|||G. Boothroyd, P. Dewhurst, and W. Knight, Product Design for Manufacture and Assembly., 2nd ed Marcel Dekker: New York, 2002.|
|||J.P. Kovalchuk, O. Canciglieri Júnior, and A. Batocchio, "Concurrent Engineering application on the development of parts for the White Goods industry in Brazil-A case study", In: Proceedings of the 2006 Conference on Leading the Web in Concurrent Engineering: Next Generation Concurrent Engineering. 2006, pp. 805-817.|
|||N. Mendoza, H. Ahuett, and A. Molina, "Case Studies in the Integration of QFD, VE and DFMA during the Product Design Stage", In: Proceedings of the 9th International Conference on Concurrent Engineering. Espoo, Finland, 2003. Available from: http://www.ico.org|
|||W.N. Prakash, V.G. Sridhar, and K. Annamalai, "“New product development by DFMA and rapid prototyping”, ARPN", J. Eng. Appl. Sci. (Asian Res. Publ. Netw.), vol. 9, no. 3, pp. 274-279, 2014.|
|||C. Estorilio, and M.C. Simião, "Cost reduction of a diesel engine using the DFMA method", Prod., Manag. Dev., vol. 4, no. 2, pp. 95-103, 2006.|
|||S. Sula, and N. Bâlc, "Redesign a metering pump using DFMA techniques: A case study", In: The 11th International MTEM Conference, Romania, 17-19 October 2013.|
|||"Mustofa, “Redesign of pneumatic piston using design for manufacture and assembly (DFMA) technique", J. Mech., vol. 1, no. 1, pp. 60-66, 2010.|
|||J. Fiskel, and K. Wapman, "How to design for environment and minimize life cycle cost", In: IEEE International Symposium on Electronics & the Environment. San Francisco, CA, 1994.|
|||P. Suresh, S. Ramabalan, and U. Natarajan, "Integration of DFE and DFMA for the sustainable development of an automotive component", Int. J. Sustainable Eng., vol. 9, pp. 1-12, 2016.|
|||R. Gheorghe, and K. Ishii, "Eco-design value alignment: Keys to success", In: ASME 2007 International Mechanical Engineering Congress and Exposition. 2007, pp. 267-277.|
|||J.C. Braga, "M.L.A.C de Castro and M.T.D.M Colessanti, “Method of decision-making applied to the analysis of the environmental performance of a product: The case study of a Spirit fan", Strat. Des. Res. J., vol. 6, no. 2, pp. 46-57, 2014.

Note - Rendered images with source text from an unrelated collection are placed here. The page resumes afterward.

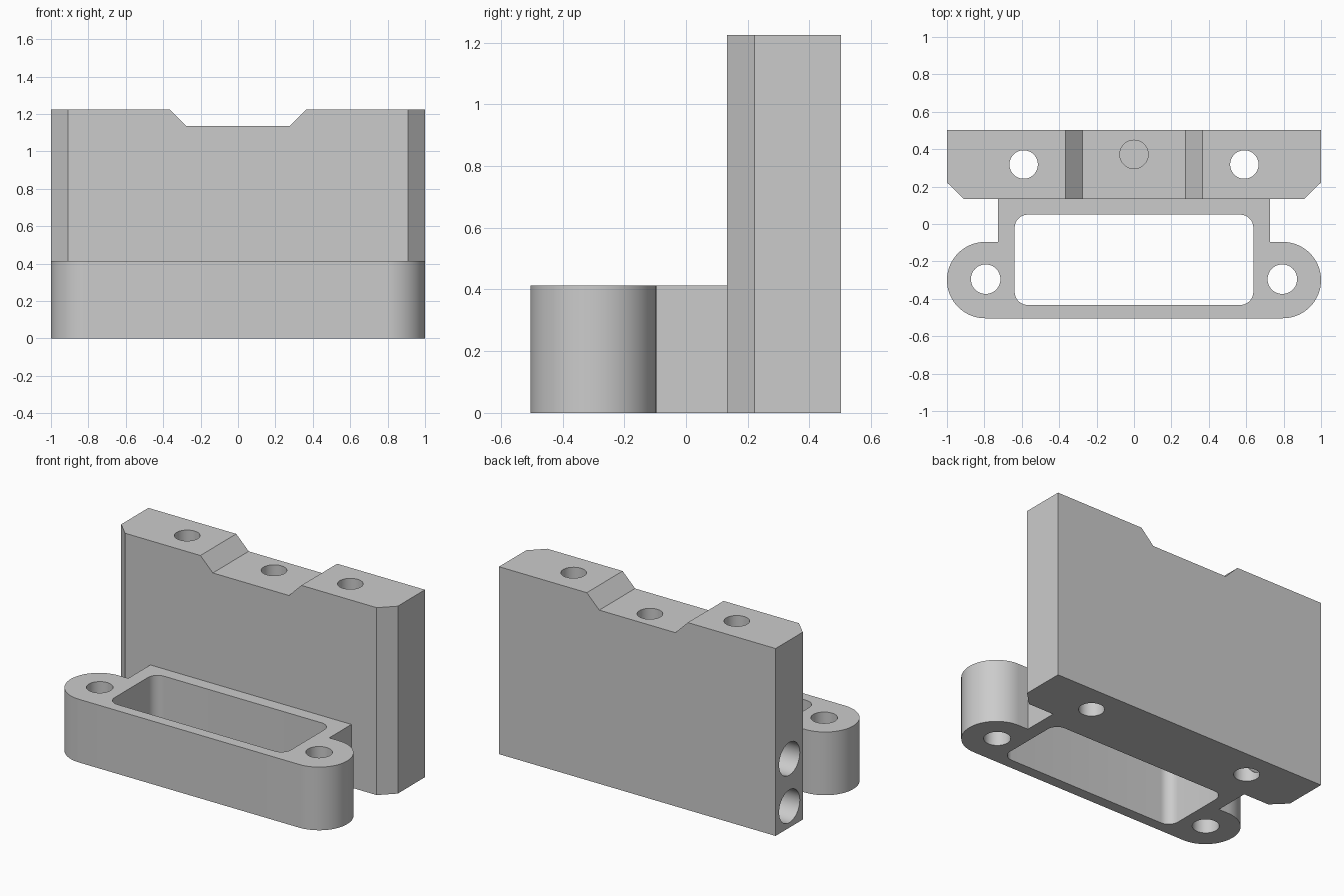
import bpy, bmesh
from math import sin, cos, pi, radians
from mathutils import Vector, Matrix

if "Cube" in bpy.data.objects:
    bpy.data.objects.remove(bpy.data.objects["Cube"], do_unlink=True)

grey = bpy.data.materials.new("plain grey")
grey.use_nodes = True
grey.diffuse_color = (0.6, 0.6, 0.6, 1)
grey.node_tree.nodes["Principled BSDF"].inputs["Base Color"].default_value = (0.6, 0.6, 0.6, 1)


def arc(cx, cy, r, start, end, steps):
    """Points along an arc, angles in degrees."""
    angles = [radians(start + (end - start) * i / steps) for i in range(steps + 1)]
    return [(cx + r * cos(a), cy + r * sin(a)) for a in angles]


def prism(name, outline, z0, z1):
    """Closed outline in x and y, extruded upward."""
    bm = bmesh.new()
    face = bm.faces.new([bm.verts.new((x, y, z0)) for x, y in outline])
    top = bmesh.ops.extrude_face_region(bm, geom=[face])["geom"]
    bmesh.ops.translate(bm, vec=(0, 0, z1 - z0),
                        verts=[v for v in top if isinstance(v, bmesh.types.BMVert)])
    bmesh.ops.recalc_face_normals(bm, faces=bm.faces)
    mesh = bpy.data.meshes.new(name)
    bm.to_mesh(mesh)
    bm.free()
    mesh.materials.append(grey)
    obj = bpy.data.objects.new(name, mesh)
    bpy.context.collection.objects.link(obj)
    return obj


def cylinder(start, end, r):
    """Round cutter between two points."""
    start, end = Vector(start), Vector(end)
    axis = end - start
    obj = prism("cutter", arc(0, 0, r, 0, 360, 48)[:-1], 0, axis.length)
    turn = axis.to_track_quat('Z', 'Y').to_matrix().to_4x4()
    obj.data.transform(Matrix.Translation(start) @ turn)
    return obj


def cut(obj, cutter):
    cutter.hide_render = True
    mod = obj.modifiers.new("cut", 'BOOLEAN')
    mod.operation, mod.solver, mod.object = 'DIFFERENCE', 'EXACT', cutter
    select(obj)
    bpy.ops.object.modifier_apply(modifier=mod.name)
    bpy.data.objects.remove(cutter, do_unlink=True)


def select(obj):
    bpy.ops.object.select_all(action='DESELECT')
    obj.select_set(True)
    bpy.context.view_layer.objects.active = obj


FRONT, BACK, TOP, FLANGE_TOP = 0.133, 0.503, 1.225, 0.413

# Upright block with chamfered front corners
block = prism("upright_block",
              [(-0.91, FRONT), (0.91, FRONT), (1, 0.222), (1, BACK), (-1, BACK), (-1, 0.222)],
              0, TOP)

# Sloped notch across the top, drawn in x and z and laid through y
notch = prism("cutter", [(-0.275, 1.135), (0.275, 1.135), (0.465, TOP + 0.1), (-0.465, TOP + 0.1)], -1, 1)
notch.data.transform(Matrix.Rotation(pi / 2, 4, 'X'))
cut(block, notch)

# Vertical screw holes, central blind hole and side bores
for side in (-1, 1):
    cut(block, cylinder((side * 0.59, 0.318, -0.1), (side * 0.59, 0.318, 1.4), 0.076))
cut(block, cylinder((0, 0.372, 0.65), (0, 0.372, 1.4), 0.076))
for z in (0.14, 0.45):
    cut(block, cylinder((-1.1, 0.36, z), (-0.2, 0.36, z), 0.107))

# Flange: rounded ears with a neck running back to the block
EAR_X, EAR_Y, EAR_R, NECK = 0.796, -0.3, 0.204, 0.727
right = arc(EAR_X, EAR_Y, EAR_R, -90, 90, 32) + [(NECK, EAR_Y + EAR_R), (NECK, FRONT)]
flange = prism("mounting_flange", right + [(-x, y) for x, y in reversed(right)], 0, FLANGE_TOP)

# Rounded rectangular window through the flange
X, Y0, Y1, R = 0.638, -0.433, 0.05, 0.07
window = (arc(X - R, Y0 + R, R, -90, 0, 10) + arc(X - R, Y1 - R, R, 0, 90, 10)
          + arc(R - X, Y1 - R, R, 90, 180, 10) + arc(R - X, Y0 + R, R, 180, 270, 10))
cut(flange, prism("cutter", window, -0.1, 0.6))

# Ear screw holes
for side in (-1, 1):
    cut(flange, cylinder((side * 0.793, -0.295, -0.1), (side * 0.793, -0.295, 0.6), 0.079))

for obj in (block, flange):
    select(obj)
    bpy.ops.object.shade_smooth_by_angle(angle=radians(30))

|||M.R. Bahubalendruni, B.B. Biswal, M. Kumar, and R. Nayak, "Influence of assembly predicate consideration on optimal assembly sequence generation", Assem. Autom., vol. •, pp. 309-316, 2015.
|||M.R. Bahubalendruni, and B.B. Biswal, "“A review on assembly sequence generation and its automation”, Proceeding of the Institution of Mechanical Engineer, Part C", J. Mech. Eng. Sci., vol. 230, no. 3, pp. 824-838, 2015.|